Sustained by a large and loyal local German population, the Michigan Union Brewery continued to prosper until Prohibition.

Prohibition in 1918 killed off many local breweries for good. When the U.S. Brewers’ Association saw the handwriting on the wall, it advised brewers to switch to “cereal beverages" or "near beers” made from real beer which was then de-alcoholized. The Michigan Union Viewing Co. attempted this as the "Michigan Union Beverage Co.,” but with little success. Legitimate near beer could not compete with bootleg alcohol, and the company quickly folded.

On April 21, 1918, just before the nation went dry, the Bartenders and Brewery Workers Union of Ann Arbor held a farewell banquet. Ernie Splitt, a brewery worker, remembers the beginning of Prohibition well. “The government men came to the brewery to see if there was any beer left. We stood around there — we were all drinking, even the inspectors — but the rest of the beer was poured down the drain.

“That was the saddest day of my life,” Splitt says. "From then on — they say things are getting better, but they’re backing up. There wasn’t any crime before 1918.” There is some truth to his belief: Prohibition provided an impetus for organized crime, and drinking hard liquor became chic among people who had rarely drunk at all before.

The C. A. Connor Ice Cream Co. occupied the brewery from 1920 to 1932. Many breweries converted to ice cream and dairy production after Prohibition. Brewery cooling facilities could be used for ice cream and cottage cheese as well as beer.

By the time Prohibition was repealed in 1933, beverage consumption patterns had changed. Many beer drinkers had lost the tavern habit permanently; others, had switched to cocktails. Americans were much more brand-conscious in general.

So after the Fourth Street brewery was revived, under new ownership, as the newly-incorporated Ann. Arbor Brewing Co. in 1934, it acquired or originated four different labels in an effort to develop brand loyalty among its customers, much as tobacco companies cater to the smoker’s sense of individuality by offering him a large choice of brands.

One of the labels, "Ann Arbor Old Tyme,” was said to be a premium beer in some distant cities like Muskegon, according to Eck Stanger, “but Ann Arbor people didn’t drink it.” A case of familiarity breeding contempt, perhaps.

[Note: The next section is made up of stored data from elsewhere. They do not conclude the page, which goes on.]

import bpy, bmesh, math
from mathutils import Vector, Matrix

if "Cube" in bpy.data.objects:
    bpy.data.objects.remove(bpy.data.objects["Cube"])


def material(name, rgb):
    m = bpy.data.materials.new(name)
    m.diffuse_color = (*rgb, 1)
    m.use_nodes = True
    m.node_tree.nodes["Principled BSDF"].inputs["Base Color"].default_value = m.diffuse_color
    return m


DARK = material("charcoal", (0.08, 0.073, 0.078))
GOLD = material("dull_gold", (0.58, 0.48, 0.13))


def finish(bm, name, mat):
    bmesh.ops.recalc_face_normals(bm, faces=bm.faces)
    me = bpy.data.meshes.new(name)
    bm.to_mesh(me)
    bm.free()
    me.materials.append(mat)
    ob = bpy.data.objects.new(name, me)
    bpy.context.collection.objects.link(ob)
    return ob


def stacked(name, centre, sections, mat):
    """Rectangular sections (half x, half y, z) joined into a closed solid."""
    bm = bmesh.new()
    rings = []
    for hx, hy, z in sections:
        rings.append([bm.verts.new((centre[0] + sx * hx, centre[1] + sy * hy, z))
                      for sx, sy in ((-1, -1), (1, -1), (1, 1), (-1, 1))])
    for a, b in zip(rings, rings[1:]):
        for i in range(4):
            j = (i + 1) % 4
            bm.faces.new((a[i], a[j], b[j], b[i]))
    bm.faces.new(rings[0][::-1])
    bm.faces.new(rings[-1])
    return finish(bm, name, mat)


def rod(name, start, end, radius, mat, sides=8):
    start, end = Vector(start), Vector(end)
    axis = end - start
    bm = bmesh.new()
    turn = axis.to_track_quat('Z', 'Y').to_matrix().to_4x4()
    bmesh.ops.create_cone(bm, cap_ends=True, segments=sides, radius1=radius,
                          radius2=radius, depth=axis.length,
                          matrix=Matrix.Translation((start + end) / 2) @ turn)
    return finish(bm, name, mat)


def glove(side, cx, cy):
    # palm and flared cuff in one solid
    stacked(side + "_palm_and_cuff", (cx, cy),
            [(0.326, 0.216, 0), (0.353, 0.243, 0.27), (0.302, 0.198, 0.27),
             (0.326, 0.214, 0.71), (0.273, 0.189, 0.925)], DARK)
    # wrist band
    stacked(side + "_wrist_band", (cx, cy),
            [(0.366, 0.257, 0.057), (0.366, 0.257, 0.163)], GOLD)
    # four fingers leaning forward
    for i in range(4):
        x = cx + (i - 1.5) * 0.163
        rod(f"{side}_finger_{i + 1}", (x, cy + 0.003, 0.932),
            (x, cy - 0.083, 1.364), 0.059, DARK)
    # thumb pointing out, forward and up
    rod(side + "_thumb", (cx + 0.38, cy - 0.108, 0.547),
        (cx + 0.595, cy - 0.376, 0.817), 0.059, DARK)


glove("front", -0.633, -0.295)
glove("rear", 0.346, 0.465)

Apparently the “Ann Arbor Old Tyme,” “Creme Top,” and “Town Club,” labels were applied indiscriminately to a single, standard beer, called by some “Michigan beer." One local resident remembers seeing cases of un-labeled beer in the refrigerator of an Ann Arbor bar, with boxes of gummed labels of various brands nearby. The bartender could then apply the label of the brand the customer ordered to that single kind of beer. Similarly, several southeast Michigan beer distributors would pick up plain bottled beer from the Ann Arbor brewery, to which they would apply their own labels.

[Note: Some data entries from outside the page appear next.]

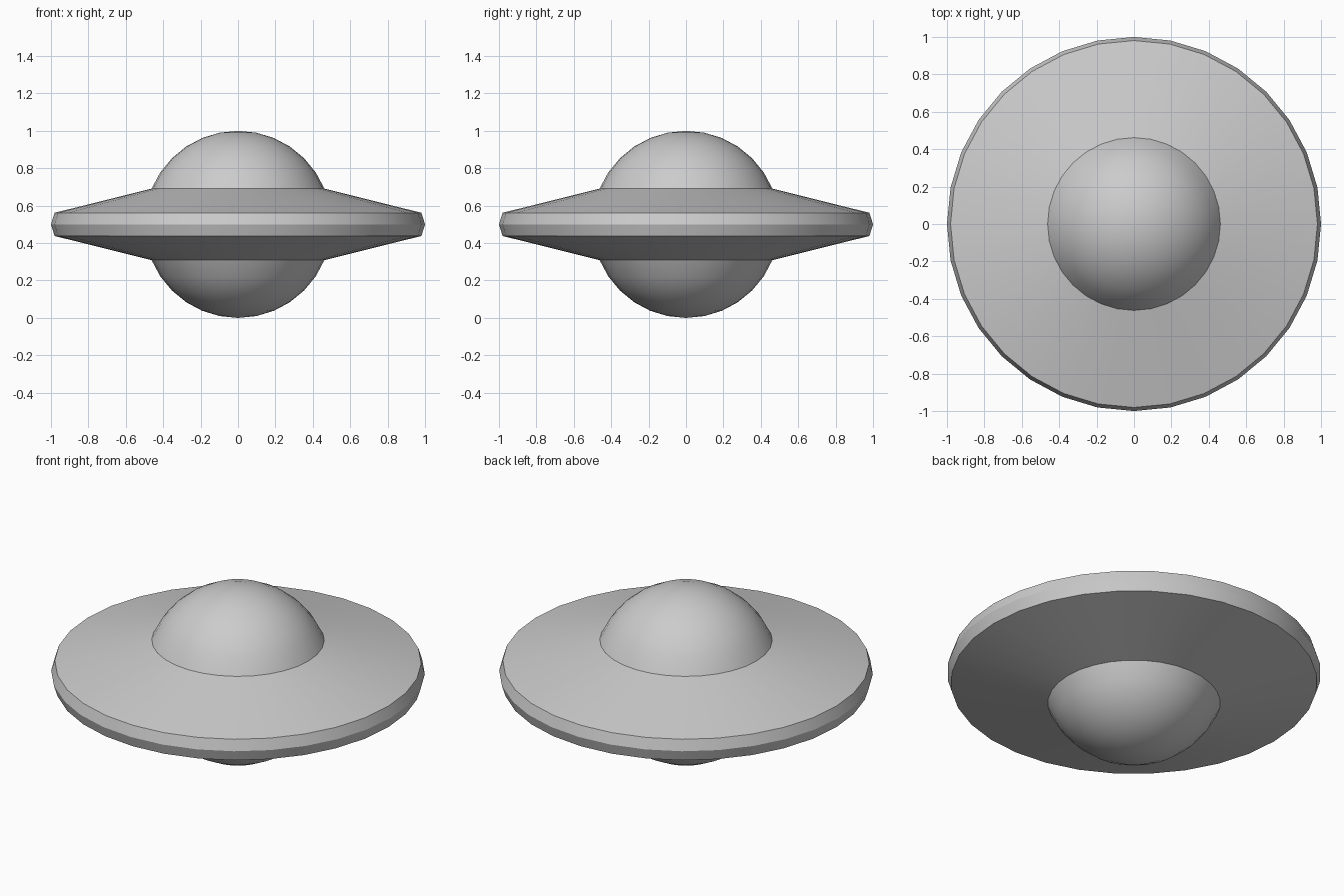
import bpy
import math

if "Cube" in bpy.data.objects:
    bpy.data.objects.remove(bpy.data.objects["Cube"])

# Saucer body: one sphere whose three middle rings are flared out into the disc
bpy.ops.mesh.primitive_uv_sphere_add(segments=32, ring_count=16, radius=0.5)
saucer = bpy.context.object
saucer.name = "saucer_body"

for v in saucer.data.vertices:
    # Flare and flatten the equator band into the rim
    if abs(v.co.z) < 0.15:
        v.co.x *= 2
        v.co.y *= 2
        v.co.z *= 0.635
    # Stand on the ground
    v.co.z += 0.5

# Smooth domes, crisp rim and dome joints
bpy.ops.object.shade_smooth_by_angle(angle=math.radians(30))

Such subterfuges were not enough to overcome the national brewers’ advantages of national advertising, quantity buying, and mass production. Big brewers, through expansion or consolidation, became even bigger, and small breweries that failed to grow lost out.

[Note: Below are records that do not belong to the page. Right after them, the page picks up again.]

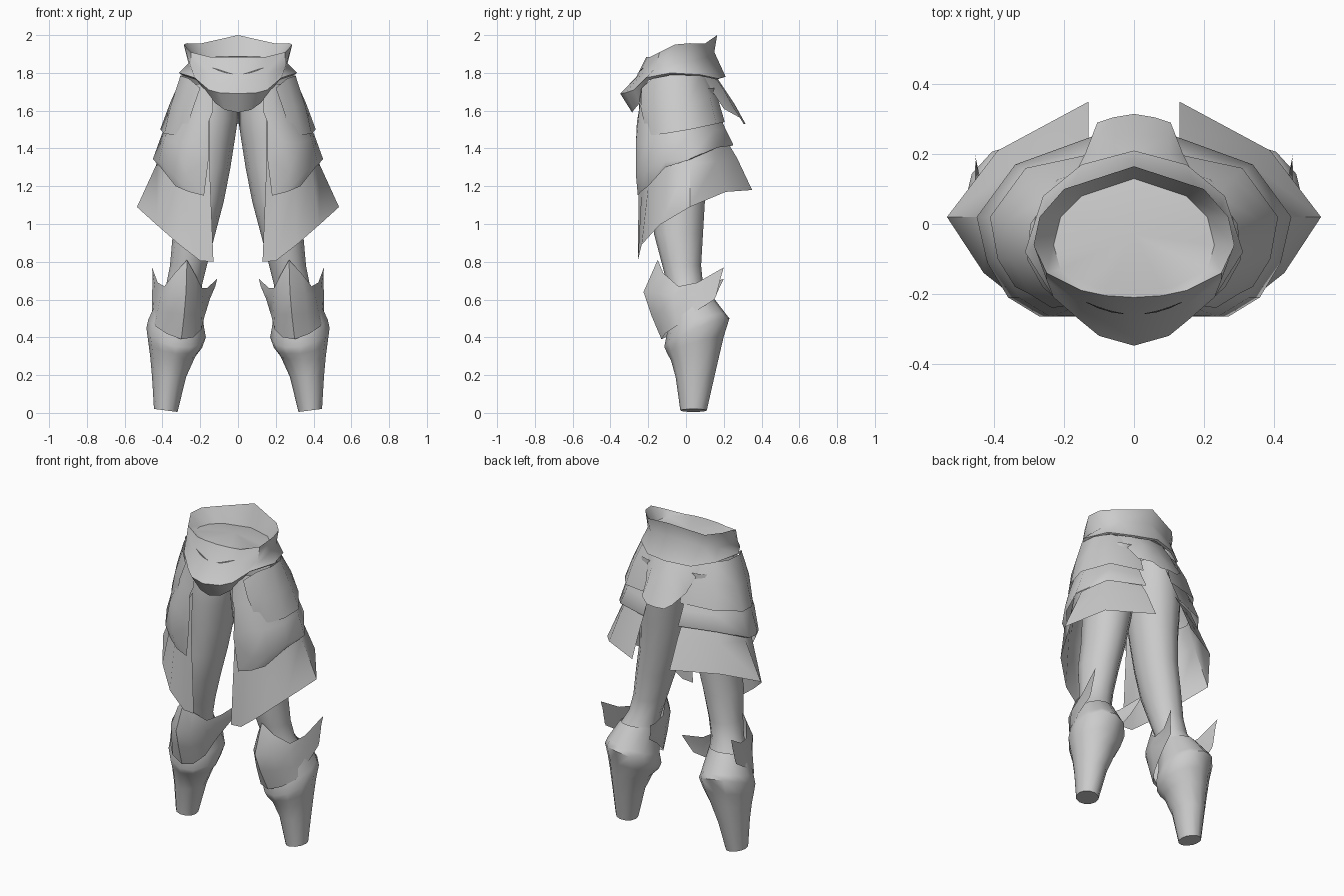
import bpy, bmesh, math
from mathutils import Vector

steel = bpy.data.materials.new("grey_steel")
steel.diffuse_color = (0.6, 0.6, 0.6, 1)
dark = bpy.data.materials.new("dark_slit")
dark.diffuse_color = (0.12, 0.12, 0.12, 1)


def loft(name, rows, closed=False, cap_last=False, angle=50, mat=steel):
    """Skin rows of points, listed top to bottom and clockwise from above; mirror to -x."""
    bm = bmesh.new()
    grid = [[bm.verts.new(p) for p in row] for row in rows]
    n = len(rows[0])
    for a, b in zip(grid, grid[1:]):
        for i in range(n if closed else n - 1):
            j = (i + 1) % n
            bm.faces.new((a[i], a[j], b[j], b[i]))
    if cap_last:
        bm.faces.new(grid[-1])
    bmesh.ops.remove_doubles(bm, verts=bm.verts, dist=0.0005)
    me = bpy.data.meshes.new(name)
    bm.to_mesh(me)
    bm.free()
    me.materials.append(mat)
    ob = bpy.data.objects.new(name, me)
    bpy.context.collection.objects.link(ob)
    bpy.ops.object.select_all(action='DESELECT')
    ob.select_set(True)
    bpy.context.view_layer.objects.active = ob
    bpy.ops.object.shade_smooth_by_angle(angle=math.radians(angle))
    mod = ob.modifiers.new("mirror", 'MIRROR')
    mod.merge_threshold = 0.0005
    return ob


def ring(x0, x1, y0, y1, z, ztilt=0, xtilt=0, n=12):
    """Oval between x0..x1 and y0..y1; ztilt lifts the back, xtilt lifts the outside."""
    pts = []
    for k in range(n):
        a = math.pi / 2 - 2 * math.pi * k / n
        c, s = math.cos(a), math.sin(a)
        pts.append(((x0 + x1) / 2 + (x1 - x0) / 2 * c,
                    (y0 + y1) / 2 + (y1 - y0) / 2 * s,
                    z + ztilt * s + xtilt * c))
    return pts


# Thighs
loft("thigh", [
    ring(0.0, 0.29, -0.19, 0.15, 1.72),
    ring(0.0, 0.31, -0.20, 0.15, 1.56),
    ring(0.015, 0.315, -0.20, 0.14, 1.46),
    ring(0.04, 0.31, -0.19, 0.12, 1.30),
    ring(0.075, 0.32, -0.18, 0.10, 1.12),
    ring(0.12, 0.345, -0.17, 0.09, 0.95),
    ring(0.165, 0.36, -0.125, 0.08, 0.78),
    ring(0.19, 0.38, -0.10, 0.09, 0.68),
    ring(0.20, 0.42, -0.09, 0.13, 0.60),
], closed=True)

# Boots with a flared, tilted cuff
loft("boot", [
    ring(0.20, 0.42, -0.09, 0.13, 0.61, 0.02),
    ring(0.18, 0.475, -0.10, 0.21, 0.475, 0.05, 0.02),
    ring(0.17, 0.485, -0.115, 0.23, 0.425, 0.075, 0.025),
    ring(0.19, 0.475, -0.10, 0.20, 0.36, 0.045, 0.015),
    ring(0.225, 0.465, -0.08, 0.18, 0.30, 0.02),
    ring(0.275, 0.455, -0.055, 0.15, 0.19),
    ring(0.32, 0.445, -0.03, 0.11, 0.013, 0, 0.008),
], closed=True, cap_last=True)

# Knee guards: pointed top, two swept-back horns
loft("knee_guard", [
    [(0.455, 0.20, 0.77), (0.425, 0.06, 0.69), (0.39, -0.04, 0.67), (0.335, -0.12, 0.74),
     (0.27, -0.15, 0.81), (0.225, -0.12, 0.73), (0.19, -0.04, 0.66), (0.165, 0.07, 0.66),
     (0.11, 0.20, 0.71)],
    [(0.452, 0.185, 0.72), (0.435, 0.05, 0.62), (0.41, -0.07, 0.62), (0.355, -0.16, 0.635),
     (0.275, -0.225, 0.64), (0.22, -0.16, 0.63), (0.185, -0.07, 0.61), (0.165, 0.06, 0.6),
     (0.12, 0.18, 0.67)],
    [(0.455, 0.16, 0.62), (0.45, 0.06, 0.555), (0.425, -0.06, 0.54), (0.365, -0.14, 0.53),
     (0.285, -0.185, 0.52), (0.225, -0.14, 0.52), (0.19, -0.06, 0.53), (0.168, 0.06, 0.54),
     (0.15, 0.15, 0.60)],
    [(0.455, 0.15, 0.60), (0.455, 0.04, 0.53), (0.44, -0.05, 0.46), (0.38, -0.11, 0.42),
     (0.30, -0.13, 0.39), (0.235, -0.11, 0.40), (0.195, -0.05, 0.44), (0.175, 0.04, 0.52),
     (0.155, 0.145, 0.59)],
])

# Hip plates, three overlapping layers, each listed from back to front
loft("upper_hip_plate", [
    [(0.10, 0.12, 1.78), (0.24, 0.08, 1.785), (0.295, 0.0, 1.785), (0.305, -0.1, 1.785),
     (0.26, -0.18, 1.77), (0.20, -0.235, 1.72)],
    [(0.10, 0.17, 1.66), (0.28, 0.13, 1.66), (0.36, 0.01, 1.64), (0.355, -0.1, 1.63),
     (0.30, -0.2, 1.62), (0.235, -0.24, 1.62)],
    [(0.10, 0.205, 1.54), (0.31, 0.16, 1.53), (0.412, 0.02, 1.50), (0.39, -0.1, 1.48),
     (0.34, -0.18, 1.47), (0.28, -0.21, 1.48)],
])
loft("middle_hip_plate", [
    [(0.12, 0.10, 1.74), (0.22, 0.07, 1.74), (0.27, 0.0, 1.74), (0.28, -0.1, 1.74),
     (0.23, -0.18, 1.74), (0.17, -0.235, 1.74), (0.14, -0.24, 1.75)],
    [(0.12, 0.18, 1.57), (0.28, 0.13, 1.57), (0.36, 0.01, 1.57), (0.345, -0.1, 1.57),
     (0.28, -0.20, 1.57), (0.20, -0.25, 1.58), (0.132, -0.25, 1.60)],
    [(0.12, 0.21, 1.50), (0.31, 0.15, 1.50), (0.405, 0.02, 1.47), (0.39, -0.1, 1.45),
     (0.33, -0.21, 1.43), (0.24, -0.265, 1.43), (0.155, -0.26, 1.54)],
    [(0.12, 0.25, 1.42), (0.34, 0.17, 1.41), (0.45, 0.02, 1.345), (0.42, -0.11, 1.33),
     (0.36, -0.21, 1.28), (0.27, -0.265, 1.26), (0.155, -0.265, 1.35)],
    [(0.12, 0.248, 1.415), (0.338, 0.168, 1.405), (0.448, 0.018, 1.34), (0.41, -0.11, 1.30),
     (0.33, -0.20, 1.20), (0.26, -0.24, 1.17), (0.18, -0.255, 1.15)],
])
loft("lower_hip_plate", [
    [(0.13, 0.21, 1.45), (0.31, 0.13, 1.45), (0.38, 0.02, 1.44), (0.36, -0.09, 1.44),
     (0.28, -0.18, 1.44), (0.20, -0.22, 1.48), (0.15, -0.235, 1.55)],
    [(0.13, 0.27, 1.35), (0.35, 0.16, 1.33), (0.43, 0.02, 1.32), (0.39, -0.1, 1.28),
     (0.30, -0.2, 1.20), (0.21, -0.235, 1.18), (0.15, -0.25, 1.30)],
    [(0.13, 0.35, 1.18), (0.39, 0.21, 1.17), (0.535, 0.02, 1.09), (0.43, -0.14, 0.995),
     (0.31, -0.235, 0.89), (0.20, -0.255, 0.805), (0.13, -0.255, 0.80)],
])

# Tail plate hanging from the back of the waist
loft("tail_plate", [
    [(0, 0.14, 1.81), (0.10, 0.13, 1.81), (0.20, 0.08, 1.80)],
    [(0, 0.20, 1.72), (0.10, 0.20, 1.71), (0.17, 0.14, 1.70)],
    [(0, 0.26, 1.63), (0.10, 0.25, 1.62), (0.14, 0.20, 1.61)],
    [(0, 0.315, 1.53), (0.06, 0.305, 1.53), (0.105, 0.29, 1.56)],
])

# Waist guard: inner floor, raised rim, pinched middle, pointed front
waist = loft("waist_guard", [
    [(0, -0.03, 1.89)] * 8,
    [(0, 0.13, 1.86), (0.15, 0.08, 1.865), (0.21, 0.02, 1.87), (0.23, -0.06, 1.875),
     (0.21, -0.13, 1.88), (0.13, -0.17, 1.885), (0.08, -0.185, 1.885), (0, -0.19, 1.885)],
    [(0, 0.165, 2.0), (0.20, 0.10, 1.955), (0.27, 0.02, 1.957), (0.287, -0.06, 1.95),
     (0.25, -0.14, 1.91), (0.15, -0.19, 1.885), (0.08, -0.205, 1.885), (0, -0.21, 1.885)],
    [(0, 0.15, 1.91), (0.18, 0.10, 1.88), (0.245, 0.03, 1.86), (0.262, -0.06, 1.85),
     (0.25, -0.16, 1.83), (0.15, -0.23, 1.80), (0.08, -0.255, 1.785), (0, -0.262, 1.78)],
    [(0, 0.21, 1.78), (0.15, 0.17, 1.77), (0.26, 0.08, 1.79), (0.312, -0.08, 1.80),
     (0.23, -0.21, 1.775), (0.155, -0.275, 1.71), (0.10, -0.32, 1.695), (0, -0.348, 1.69)],
    [(0, 0.195, 1.775), (0.14, 0.16, 1.765), (0.25, 0.075, 1.785), (0.30, -0.08, 1.79),
     (0.21, -0.20, 1.76), (0.12, -0.245, 1.64), (0.07, -0.275, 1.605), (0, -0.285, 1.59)],
])


# Narrow slanted slits laid onto the front of the waist guard
def on_waist(x, z):
    hit, loc, normal, _ = waist.ray_cast(Vector((x, -1, z)), Vector((0, 1, 0)))
    return tuple(loc + normal * 0.003) if hit else (x, -0.25, z)


xs = (0.135, 0.10, 0.065, 0.03)
loft("front_slit", [
    [on_waist(x, z) for x, z in zip(xs, (1.828, 1.818, 1.806, 1.795))],
    [on_waist(x, z) for x, z in zip(xs, (1.824, 1.808, 1.797, 1.791))],
], mat=dark)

The Ann Arbor Brewery closed in 1949. The brewing equipment, including copper kettles two stories high, was sold and eventually Argus Optics took over the building. The U-M acquired thfe building in 1963, and it now houses the office and film library of the Audio-Visual Education Center. But the vaulted brick cellars, the tall brew house built for giant vats, and the bams out back attest to its brewing past.

Brewery employees Bill Fischer, left, and Ernie Splitt look at old photographs and reminisce.

Turn-of-the century Western Brewery delivery wagon, above, in front of Louis Kurtz's saloon, where Mr. Flood's Party is today. At right, drawing of Michigan Union Brewery as it appeared in 1903 city directory. Below, a farewell picture taken at the farewell banquet of the Ann Arbor Bartenders and Brewery Workers on April 12, 1918, just before Prohibition became effective.